“I am deeply disappointed that my colleague has just objected to the desperately needed and urgent bill for our 9/11 first responders.”
Sen. Kristen Gillibrand asked the senate for unanimous consent to reauthorize the 9/11 Victim Compensation on Wednesday, but was blocked by libertarian Sen. Rand Paul of Kentucky, who cited concern over the growing deficit.
“It has long been my feeling that we need to address our massive debt in the country,” he said. “We have a $22 trillion debt. We’re adding debt at about $1 trillion a year. Therefore, any new spending that we are approaching, any new program that is going to have the longevity of 70 or 80 years should be offset by cutting spending that is less valuable. We should at least be having this debate.”
Critics were quick to point to Rand’s support for the 2017 Trump tax cuts, which slashed the corporate tax rate from 35% to 21%, as evidence of the senator’s inconsistent stance on the deficit. Proponents of the cuts argued they would stimulate the economy enough to compensate for loss in federal tax revenue, but they have so far failed to deliver. The Congressional Budget Office estimates the cuts will add more than $1 trillion to the deficit over a decade.

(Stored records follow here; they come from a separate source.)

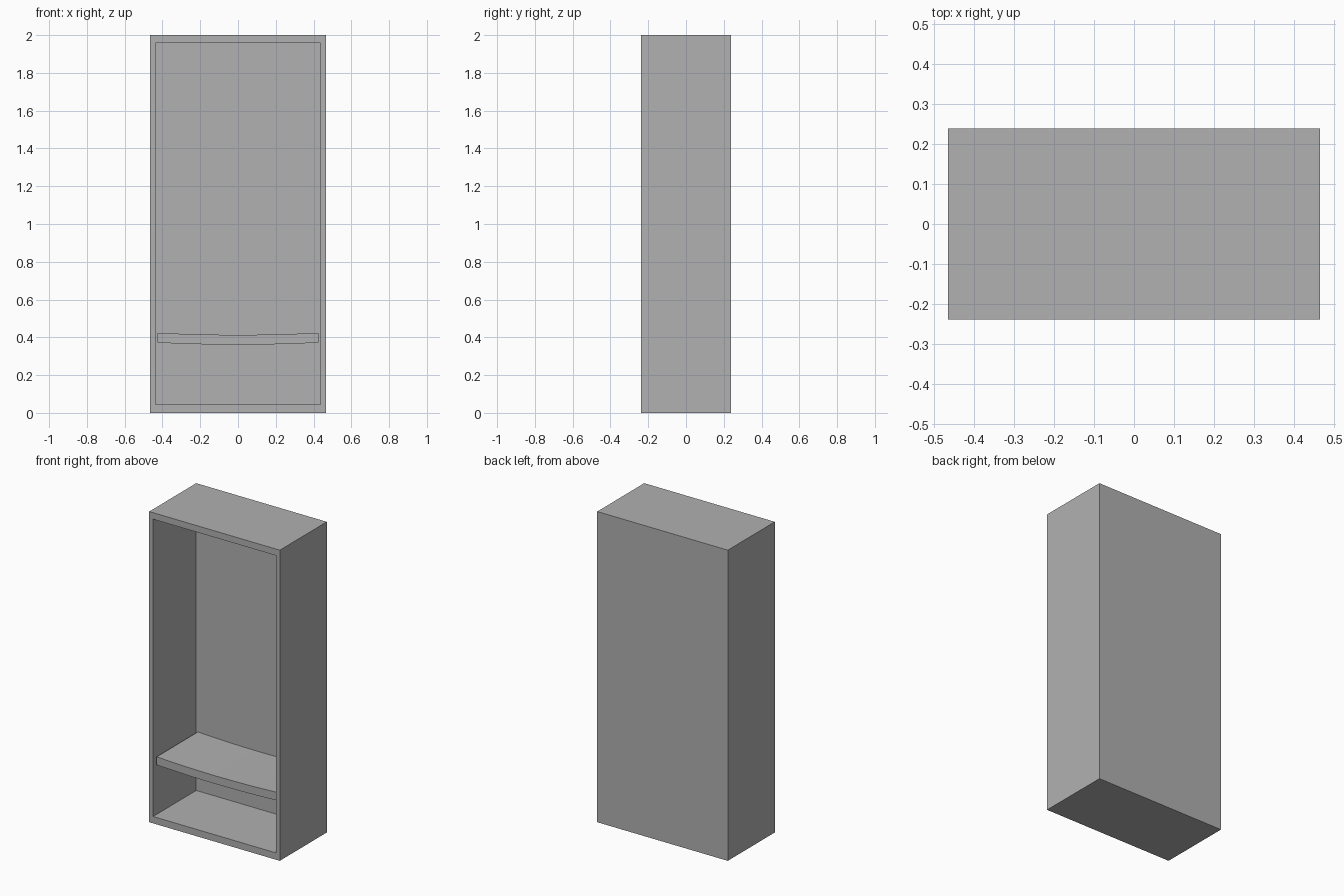
import bpy, bmesh

if "Cube" in bpy.data.objects:
    bpy.data.objects.remove(bpy.data.objects["Cube"])

W, D, H = 0.465, 0.239, 2.0      # half width, half depth, height
T, BACK = 0.039, 0.2             # wall thickness, inner face of the back
Z0, Z1 = 0.044, 1.958            # inner floor and ceiling

grey = bpy.data.materials.new("plain_grey")
grey.diffuse_color = (0.44, 0.44, 0.44, 1)
grey.use_nodes = True
grey.node_tree.nodes["Principled BSDF"].inputs["Base Color"].default_value = grey.diffuse_color


def make_object(name, bm):
    bmesh.ops.recalc_face_normals(bm, faces=bm.faces)
    mesh = bpy.data.meshes.new(name)
    bm.to_mesh(mesh)
    bm.free()
    mesh.materials.append(grey)
    obj = bpy.data.objects.new(name, mesh)
    bpy.context.collection.objects.link(obj)
    return obj


# Cabinet: a box whose front face is inset and pushed back into a recess
bm = bmesh.new()
bmesh.ops.create_cube(bm, size=1)
for v in bm.verts:
    v.co = (v.co.x * 2 * W, v.co.y * 2 * D, (v.co.z + 0.5) * H)
bm.normal_update()
front = next(f for f in bm.faces if f.normal.y < -0.9)
bmesh.ops.inset_region(bm, faces=[front], thickness=T)
for v in front.verts:
    v.co.z = Z1 if v.co.z > 1 else Z0
recess = bmesh.ops.extrude_discrete_faces(bm, faces=[front])["faces"][0]
for v in recess.verts:
    v.co.y = BACK
make_object("cabinet_body", bm)

# Shelf: a board that sags slightly in the middle, set back from the opening
bm = bmesh.new()
inner, steps, thick, sag = W - T, 10, 0.052, 0.011
xs = [-inner + 2 * inner * i / steps for i in range(steps + 1)]
tops = [(x, 0.424 - sag * (1 - (x / inner) ** 2)) for x in xs]
outline = tops + [(x, z - thick) for x, z in reversed(tops)]
profile = bm.faces.new([bm.verts.new((x, -D + 0.02, z)) for x, z in outline])
ext = bmesh.ops.extrude_face_region(bm, geom=[profile])["geom"]
for v in ext:
    if isinstance(v, bmesh.types.BMVert):
        v.co.y = BACK
shelf = make_object("sagging_shelf", bm)

# Smooth the gentle bend, keep the board edges sharp
bpy.context.view_layer.objects.active = shelf
shelf.select_set(True)
bpy.ops.object.shade_smooth_by_angle()
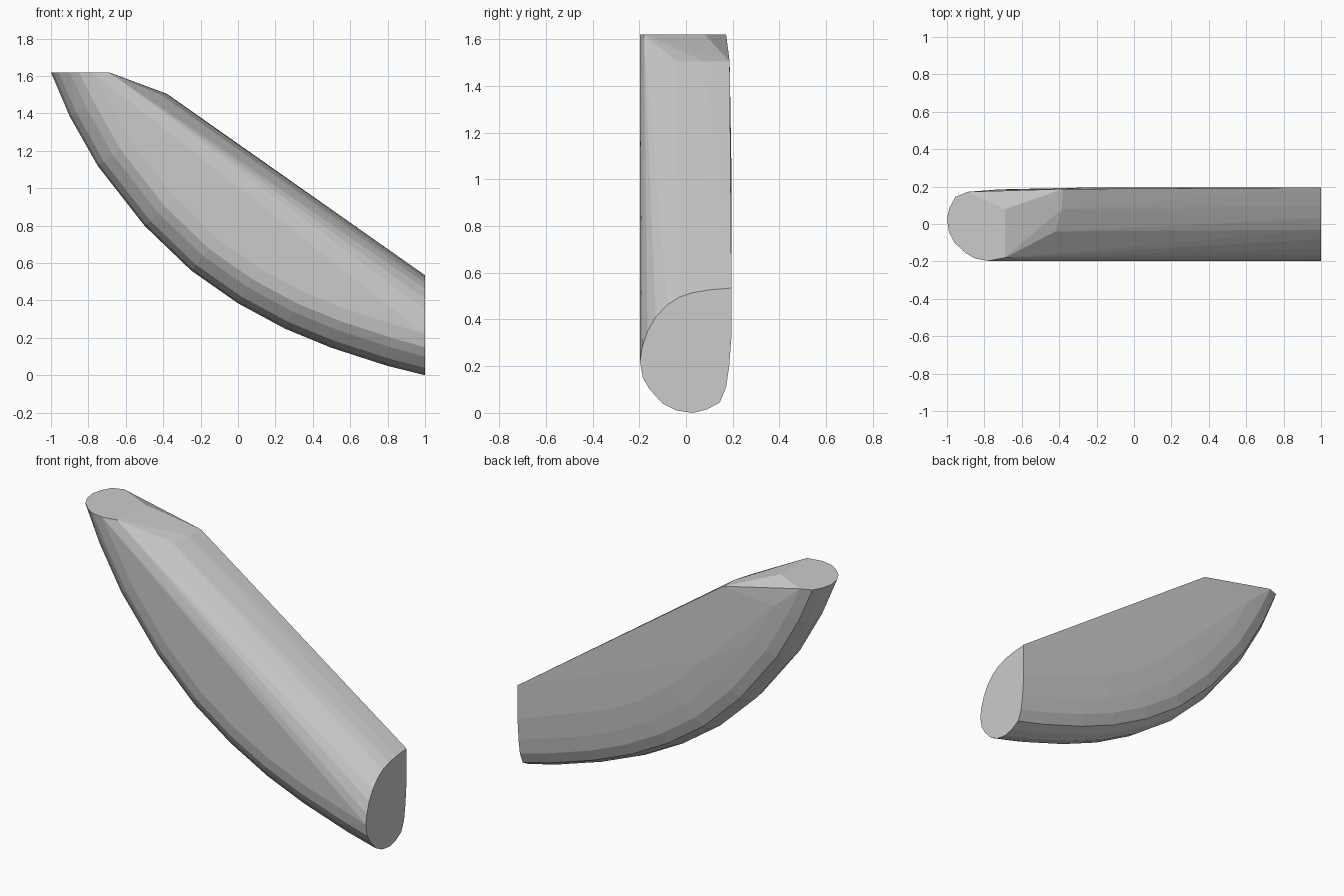
import bpy, bmesh, math
from mathutils import Vector

cube = bpy.data.objects.get("Cube")
if cube:
    bpy.data.objects.remove(cube, do_unlink=True)

# Single grey material
grey = bpy.data.materials.new("plain grey")
grey.use_nodes = True
colour = (0.6, 0.6, 0.6, 1)
grey.diffuse_color = colour
grey.node_tree.nodes["Principled BSDF"].inputs["Base Color"].default_value = colour

# Curved keel line in x, z
keel = [(-1, 1.62), (-0.9, 1.385), (-0.75, 1.12), (-0.5, 0.8), (-0.25, 0.56),
        (0, 0.385), (0.25, 0.25), (0.5, 0.147), (0.8, 0.05), (1, 0)]
# Rounded keel section: y and depth inward from the keel line
section = [(0.185, 0.2), (0.172, 0.11), (0.145, 0.045), (0.09, 0.015), (0.03, 0),
           (-0.04, 0.01), (-0.1, 0.04), (-0.155, 0.1), (-0.185, 0.15), (-0.197, 0.22)]

points = []
for i, (x, z) in enumerate(keel):
    if i == 0:
        inward = Vector((1, 0, 0))
    elif i == len(keel) - 1:
        inward = Vector((0, 0, 1))
    else:
        dx = keel[i + 1][0] - keel[i - 1][0]
        dz = keel[i + 1][1] - keel[i - 1][1]
        inward = Vector((-dz, 0, dx)).normalized()
    for y, depth in section:
        if i == 0 and y > 0.18:
            continue
        points.append(Vector((x, y, z)) + inward * depth)
    if i > 2:
        points.append(Vector((x, 0.195, z)) + inward * 0.33)

# Rounded upper edge of the vertical end
points += [Vector((1, y, z)) for y, z in
           [(0.195, 0.535), (0.1, 0.527), (0.03, 0.515), (-0.03, 0.495), (-0.08, 0.463),
            (-0.13, 0.41), (-0.165, 0.35), (-0.188, 0.28)]]
# Bevelled corner beside the flat top
points += [Vector(p) for p in
           [(-0.69, 0.08, 1.62), (-0.69, -0.18, 1.62), (-0.38, 0.187, 1.505),
            (-0.385, 0.08, 1.505), (-0.42, -0.04, 1.505)]]

# Skin the sections into one solid body
bm = bmesh.new()
for p in points:
    bm.verts.new(p)
hull = bmesh.ops.convex_hull(bm, input=bm.verts[:])
spare = {g for g in hull["geom_interior"] + hull["geom_unused"]
         if isinstance(g, bmesh.types.BMVert)}
bmesh.ops.delete(bm, geom=list(spare), context='VERTS')
bmesh.ops.dissolve_limit(bm, angle_limit=math.radians(0.5), verts=bm.verts[:], edges=bm.edges[:])
bmesh.ops.recalc_face_normals(bm, faces=bm.faces[:])
mesh = bpy.data.meshes.new("curved_wedge")
bm.to_mesh(mesh)
bm.free()
mesh.materials.append(grey)
body = bpy.data.objects.new("curved_wedge", mesh)
bpy.context.collection.objects.link(body)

The House passed its version of the reauthorization bill last week in a 402-12 vote. Despite Paul’s objections, the Senate is expected to vote on the bill and pass a version before summer recess begins on August 2nd.
“I would say to my friend from Kentucky, throughout the history of American, when our young men and women and older men and women volunteered in the armed services and risked their lives for our freedom, we came back and gave them health care,” said Sen. Chuck Schumer. “Why are these people any different?”
The 9/11 Victims Compensation Fund was created to support survivors of the 9/11 terrorist attack who suffer ongoing medical problems in the aftermath of the crisis. The Fund’s Special Master Rupa Bhattacharyya warned in February that the fund was rapidly depleting and set to expire in 2020, alerting lawmakers that it would have to “make significant reductions in awards,” without additional funding.
“I am deeply disappointed that my colleague has just objected to the desperately needed and urgent bill for our 9/11 first responders,” said Sen. Kristen Gillibrand.
The issue came to national attention through an advocacy campaign by comedian Jon Stewart. Stewart gave an emotional testimony before a House judiciary subcommittee last month admonishing lawmakers for delaying the bill’s reauthorization, and later singled out Sen. Majority Leader Mitch McConnell for playing “political football” with the bill by using it as a bargaining chip to pass his other legislative interests.
McConnell defended his handling of the bill, and questioned why Stewart was getting “all bent out of shape” over the bill’s delayed reauthorization.
“If you want to know why we’re bent out of shape, meet with them tomorrow, and don’t make them beg for it,” said Stewart in June. “You could pass this thing as a stand alone bill tomorrow.”